------ RECORDS SHOWN ------

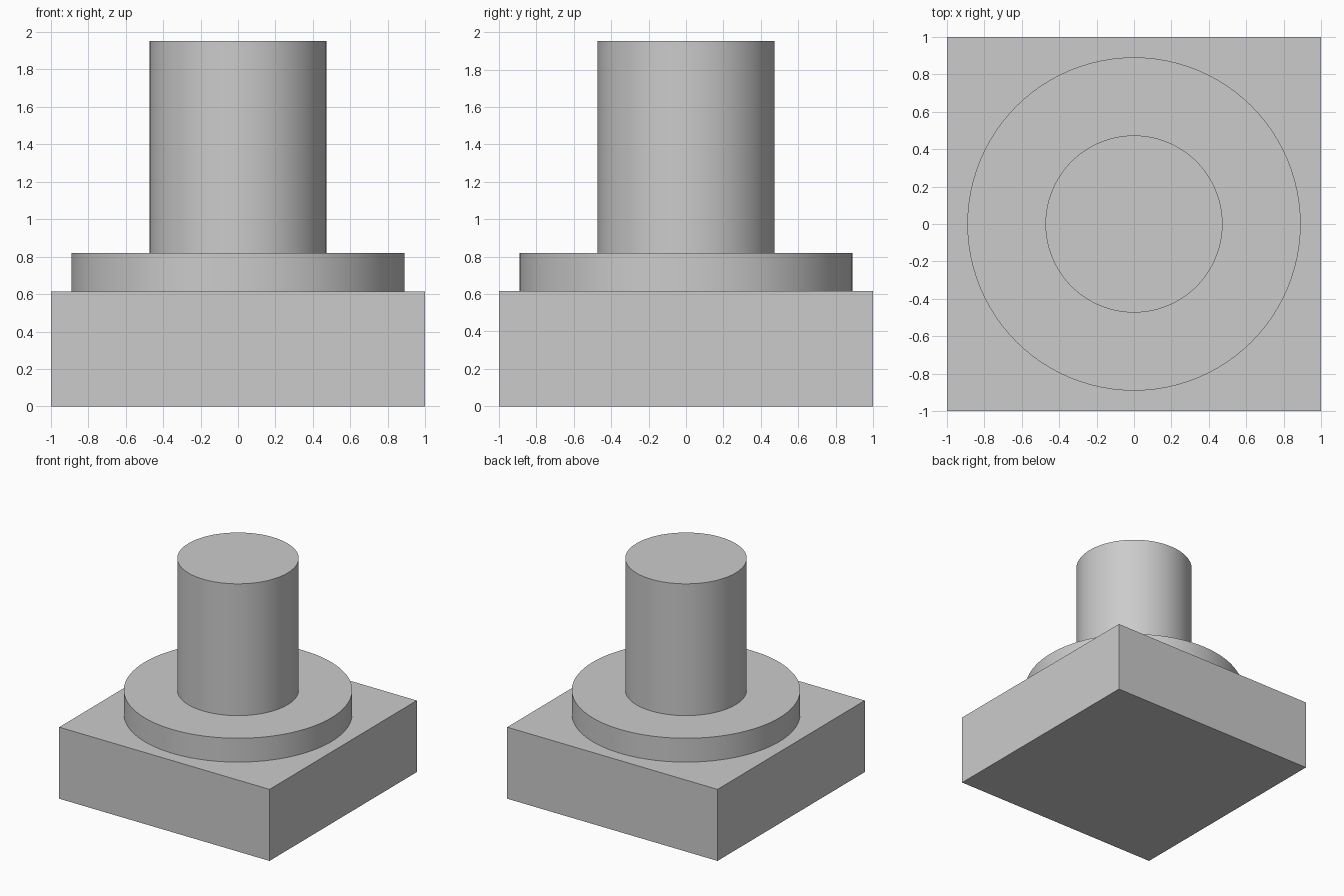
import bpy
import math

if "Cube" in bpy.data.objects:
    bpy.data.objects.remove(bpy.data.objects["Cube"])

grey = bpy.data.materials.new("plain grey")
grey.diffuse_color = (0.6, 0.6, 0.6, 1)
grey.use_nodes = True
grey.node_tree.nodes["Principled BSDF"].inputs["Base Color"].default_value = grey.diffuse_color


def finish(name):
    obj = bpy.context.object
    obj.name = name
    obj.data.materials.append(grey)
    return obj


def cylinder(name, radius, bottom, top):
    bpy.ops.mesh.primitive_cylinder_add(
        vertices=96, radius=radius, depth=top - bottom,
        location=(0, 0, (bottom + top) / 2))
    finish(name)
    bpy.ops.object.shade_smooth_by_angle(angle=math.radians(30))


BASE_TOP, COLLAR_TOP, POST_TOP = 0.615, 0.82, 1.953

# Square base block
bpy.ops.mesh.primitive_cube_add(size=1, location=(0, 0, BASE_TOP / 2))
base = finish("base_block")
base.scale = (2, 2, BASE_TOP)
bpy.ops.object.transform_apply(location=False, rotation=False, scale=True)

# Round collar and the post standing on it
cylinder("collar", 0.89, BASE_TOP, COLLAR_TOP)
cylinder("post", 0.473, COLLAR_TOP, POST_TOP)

------
------ RECORDS SHOWN ------

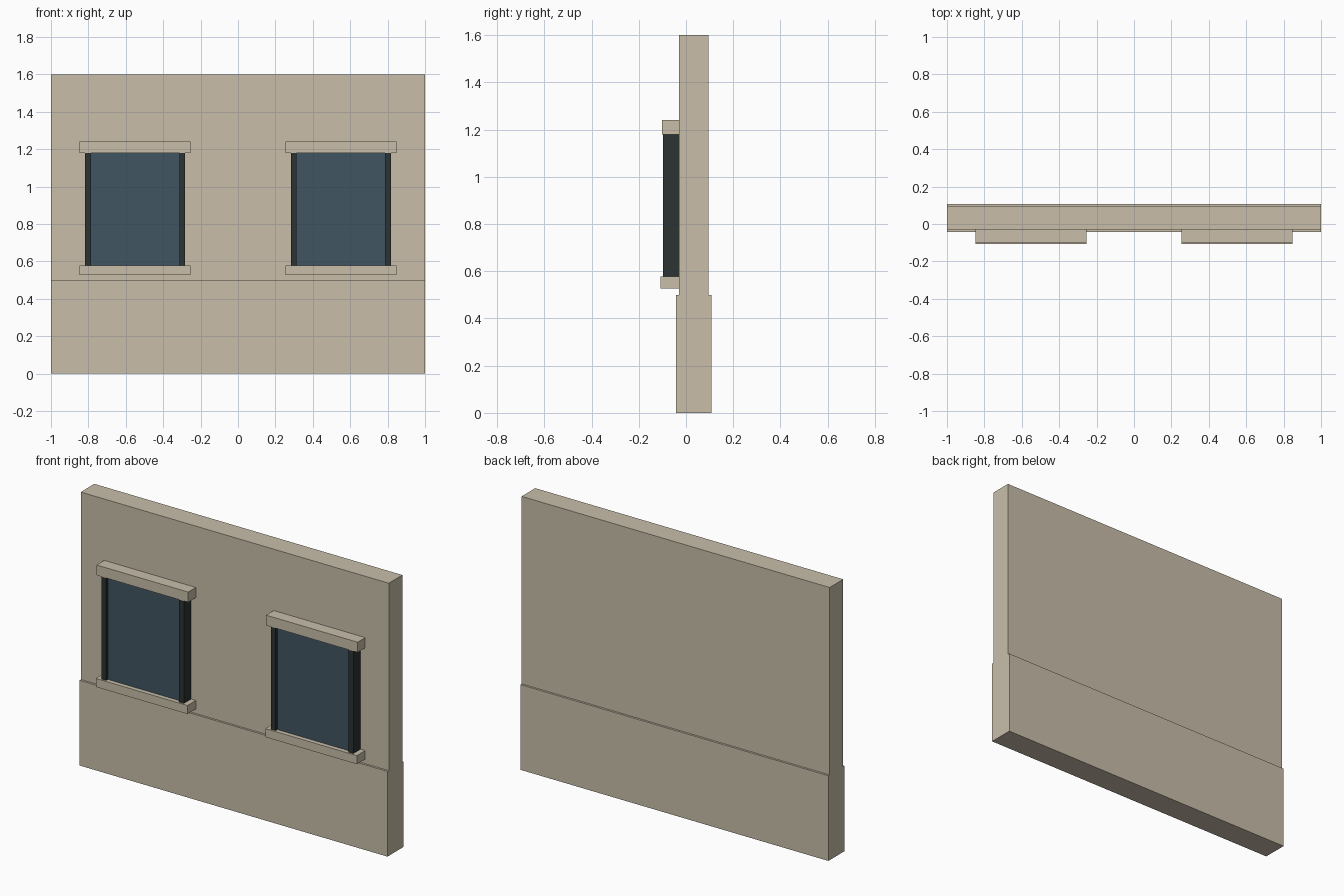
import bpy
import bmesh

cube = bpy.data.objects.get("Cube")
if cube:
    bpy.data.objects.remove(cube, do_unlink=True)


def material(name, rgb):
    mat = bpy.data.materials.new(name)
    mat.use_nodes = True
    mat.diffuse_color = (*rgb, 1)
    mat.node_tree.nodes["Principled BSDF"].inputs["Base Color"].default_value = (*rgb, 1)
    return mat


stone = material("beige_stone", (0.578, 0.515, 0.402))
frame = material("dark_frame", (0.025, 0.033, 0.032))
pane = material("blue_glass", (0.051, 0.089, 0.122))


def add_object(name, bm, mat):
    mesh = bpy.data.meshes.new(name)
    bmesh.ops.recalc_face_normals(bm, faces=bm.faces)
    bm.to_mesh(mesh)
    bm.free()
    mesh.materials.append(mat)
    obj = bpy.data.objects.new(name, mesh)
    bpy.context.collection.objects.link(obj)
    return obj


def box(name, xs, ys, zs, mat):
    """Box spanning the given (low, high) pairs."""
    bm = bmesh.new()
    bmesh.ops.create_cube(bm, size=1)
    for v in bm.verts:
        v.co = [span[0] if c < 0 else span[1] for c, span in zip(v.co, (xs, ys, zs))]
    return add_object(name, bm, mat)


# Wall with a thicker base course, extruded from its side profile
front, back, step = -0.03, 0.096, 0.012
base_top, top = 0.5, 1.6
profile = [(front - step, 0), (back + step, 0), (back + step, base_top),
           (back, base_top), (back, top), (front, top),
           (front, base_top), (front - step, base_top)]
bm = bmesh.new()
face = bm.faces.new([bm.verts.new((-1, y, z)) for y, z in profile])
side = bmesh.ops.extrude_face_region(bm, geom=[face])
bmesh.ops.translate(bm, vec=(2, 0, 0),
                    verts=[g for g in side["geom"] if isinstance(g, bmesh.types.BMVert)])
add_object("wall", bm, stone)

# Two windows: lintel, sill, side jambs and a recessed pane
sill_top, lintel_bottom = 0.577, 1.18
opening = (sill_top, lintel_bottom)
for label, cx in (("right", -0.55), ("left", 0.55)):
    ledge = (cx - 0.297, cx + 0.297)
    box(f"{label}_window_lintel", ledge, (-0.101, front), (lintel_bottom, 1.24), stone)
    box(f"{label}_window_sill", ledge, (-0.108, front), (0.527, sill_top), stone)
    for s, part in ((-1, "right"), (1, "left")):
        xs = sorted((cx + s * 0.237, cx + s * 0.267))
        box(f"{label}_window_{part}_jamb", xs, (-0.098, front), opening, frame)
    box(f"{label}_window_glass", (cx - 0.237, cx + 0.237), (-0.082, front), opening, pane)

------

*EXERCISE GOAL*:
Above are the records; repeat exactly the lines from the one holding "base.scale = (2, 2, BASE_TOP)" down to the one holding "0.473, COLLAR_TOP, POST_TOP)", end lines included.

*WRITTEN RESPONSE*:
base.scale = (2, 2, BASE_TOP)
bpy.ops.object.transform_apply(location=False, rotation=False, scale=True)

# Round collar and the post standing on it
cylinder("collar", 0.89, BASE_TOP, COLLAR_TOP)
cylinder("post", 0.473, COLLAR_TOP, POST_TOP)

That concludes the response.